Professors from four member universities of the Sterling Group will deliver engineering lectures to thousands of Vietnamese students in Vietnam in three major cities from 9 to 16 September. This year marks the seventh time the Sterling Group Lecture Tour has been organised in Vietnam by the British Council.
Participating UK universities include Aston University, University of Leeds, Newcastle University and Queen’s University Belfast and lectures will be delivered to elite engineering universities and high schools in Hanoi, Danang and Ho Chi Minh City.
Founded in 1998, the Sterling Group consists of 13 research-led UK universities which share a commitment to international excellence in Engineering research and teaching. The Sterling Group seeks to establish channels of communication between its member institutions and like-minded institutions overseas.
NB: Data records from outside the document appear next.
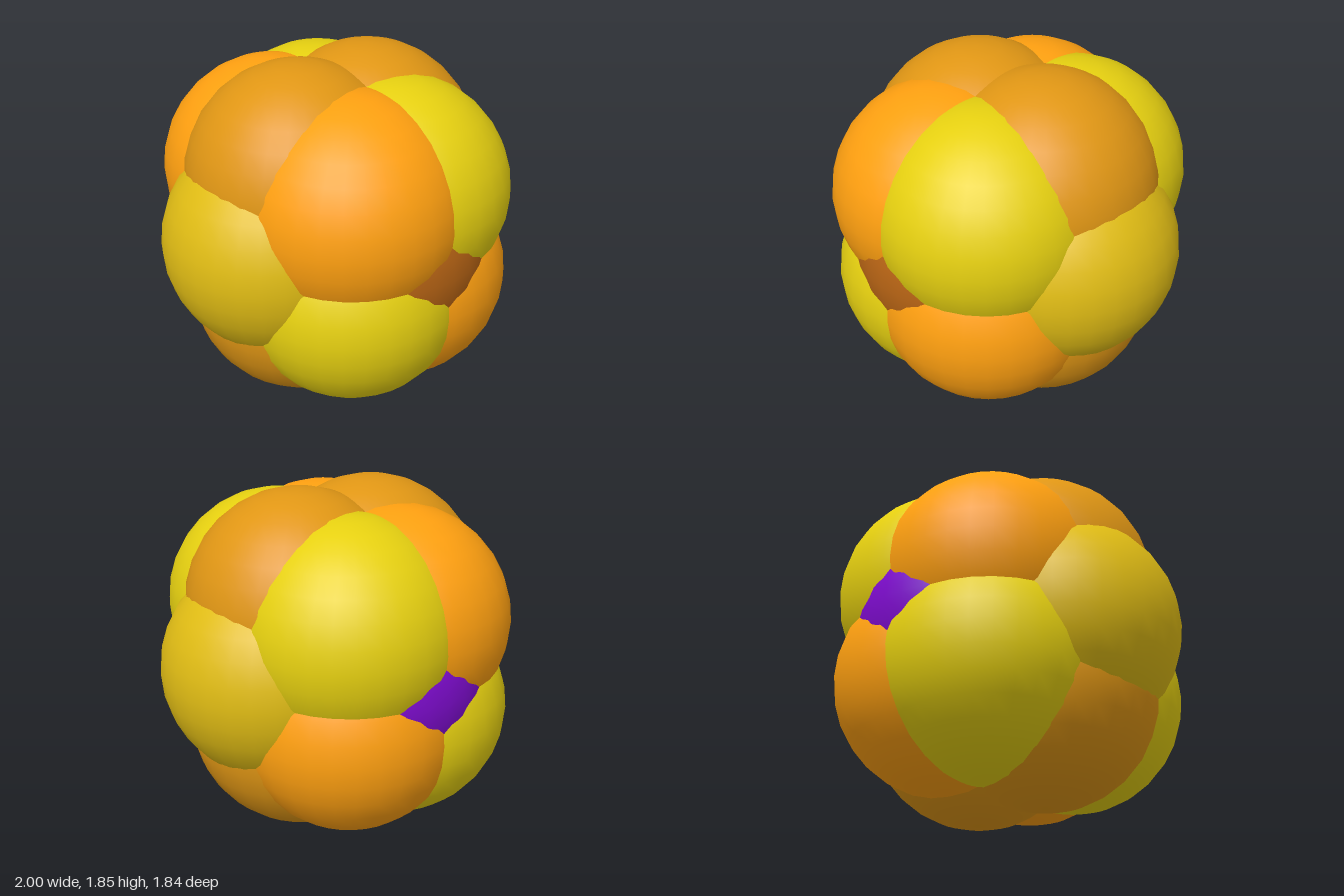
import * as THREE from 'three';

const RADIUS = 0.6;
const CENTER_Y = 0.925;

export function createModel() {
  const model = new THREE.Group();
  model.name = 'sphereCluster';
  const geometry = new THREE.SphereGeometry(RADIUS, 32, 16);
  const paint = (color) => new THREE.MeshStandardMaterial({ color });
  const orange = paint(0xffa010);
  const yellow = paint(0xe6d010);
  const amber = paint(0xe09614);
  const gold = paint(0xe0bc14);
  const rust = paint(0xb86414);
  const purple = paint(0x7f0cd0);

  const addBall = (name, material, x, y, z) => {
    const ball = new THREE.Mesh(geometry, material);
    ball.name = name;
    ball.position.set(x, CENTER_Y + y, z);
    model.add(ball);
  };

  for (const sx of [-1, 1]) {
    const side = sx > 0 ? 'left' : 'right';
    // Ball on each side
    addBall(`${side}SideBall`, gold, sx * 0.4, 0, 0);
    for (const sy of [-1, 1]) {
      const level = sy > 0 ? 'Upper' : 'Lower';
      // Paired balls along the top and bottom
      addBall(`${side}${level}MiddleBall`, amber, sx * 0.235, sy * 0.325, 0);
      // Corner balls, alternating in colour
      for (const sz of [-1, 1]) {
        const end = sz > 0 ? 'Front' : 'Back';
        addBall(`${side}${level}${end}Ball`, sx * sy > 0 ? yellow : orange,
          sx * 0.155, sy * 0.245, sz * 0.32);
      }
    }
  }

  // Balls peeking out between the corners at front and back
  addBall('frontBall', rust, 0, 0, 0.318);
  addBall('backBall', purple, 0, 0, -0.318);

  return model;
}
Links and collaborations of all types – student, faculty, teaching, research – are actively sought and encouraged between members of The Sterling Group and overseas institutions.
In Hanoi, a public talk, scheduled to take place on 10 September from 1730 at Hotel de l’Opera, 29 Trang Tien, will be a highlight of the lecture tour as for the very first time it features a successful local engineering researcher – Dr Duong Quang Trung, an Assistant Professor (Lecturer), from Queen’s University Belfast.
Chairing the talk will be Professor Steve Bull, Cookson Group Chair of Engineering Materials and Chair of the Sterling Group. Professor Bull will address the future challenges for society and what engineers have to offer, using developments in sustainability, healthcare and new technologies to improve the quality of life for all in the coming century. Participants will also learn about the advantages and job prospects of studying Engineering.
Dr Duong Quang Trung will share his hands-on experience of winning a scholarship, working with research supervisors, life of a researcher, career options after graduation. These are topics of great appeal to engineering students and researchers in Vietnam.
Towards the end of the public talk, participants can meet in person with the UK professors to discuss study and scholarship opportunities, seek advice for their proposals, and locate potential supervisors in order to study Engineering in the UK. To register your attendance for the Public talk in Hanoi, please call 04 3728 1920 (ext 1995)..
Cherry Gough, Country Director, British Council Vietnam said: “We’re delighted to bring the Sterling Group Lecture Tour to Vietnam for the seventh year running. In 2013 the Manpower Group’s Global Talent Shortage Survey showed that the top two job shortages worldwide were for skilled trade workers and engineers. Both the UK and Vietnam are facing challenges in producing high-quality engineers.
“In this context, we hope that the Sterling Group Lecture Tour will inspire more people, including high school students and engineering students at universities, to choose engineering as their career.”
For participating academics, the lecture tour offers a unique opportunity to increase their understanding of new technologies. From Aston University, David Webb, Professor of Photonics, Deputy Director, Aston Institute of Photonic Technologies (AIPT) will talk about how AIPT photonics research can be used in real-life applications, such as optimising internet traffic or making measurements inside living creatures.
A lecture on automotive engineering education and research in the UK by Professor David Charles Barton, University of Leeds, presents detailed case studies such as the design of the chassis, the steering and suspension systems and the crashworthiness of the car. The lecture will be of special interests to local lecturers and students as it discusses opportunities to study Automotive Engineering at under- and post-graduate levels in the UK.
From Newcastle University, Professor Steve Bull will focus on ways to design products using nanostructured materials and coatings while Professor Sudipta Roy will present a significant research on energy-efficient electrochemical recovery of toxic metals from soils and effluents, which can have a significant impact on sustainable development.
Finally, Dr Trung from Queen’s University Belfast will look at a ways to combine the cognitive radio technologies and cooperative communication for a new paradigm in wireless networks for improving the energy and spectral efficiencies.
Apart from the lectures and public talks, the Sterling Group academics will also meet with partner institutions in Vietnam to discuss joint research and training possibilities and explore the ways to best approach the UK’s Newton Fund. The Newton Fund is part of the UK’s official development assistance to develop science and innovation partnerships that promote the development and welfare of developing countries. The fund is worth £75 million a year from 2014 for five years; Vietnam is a partner country which can receive up to £2 million per year.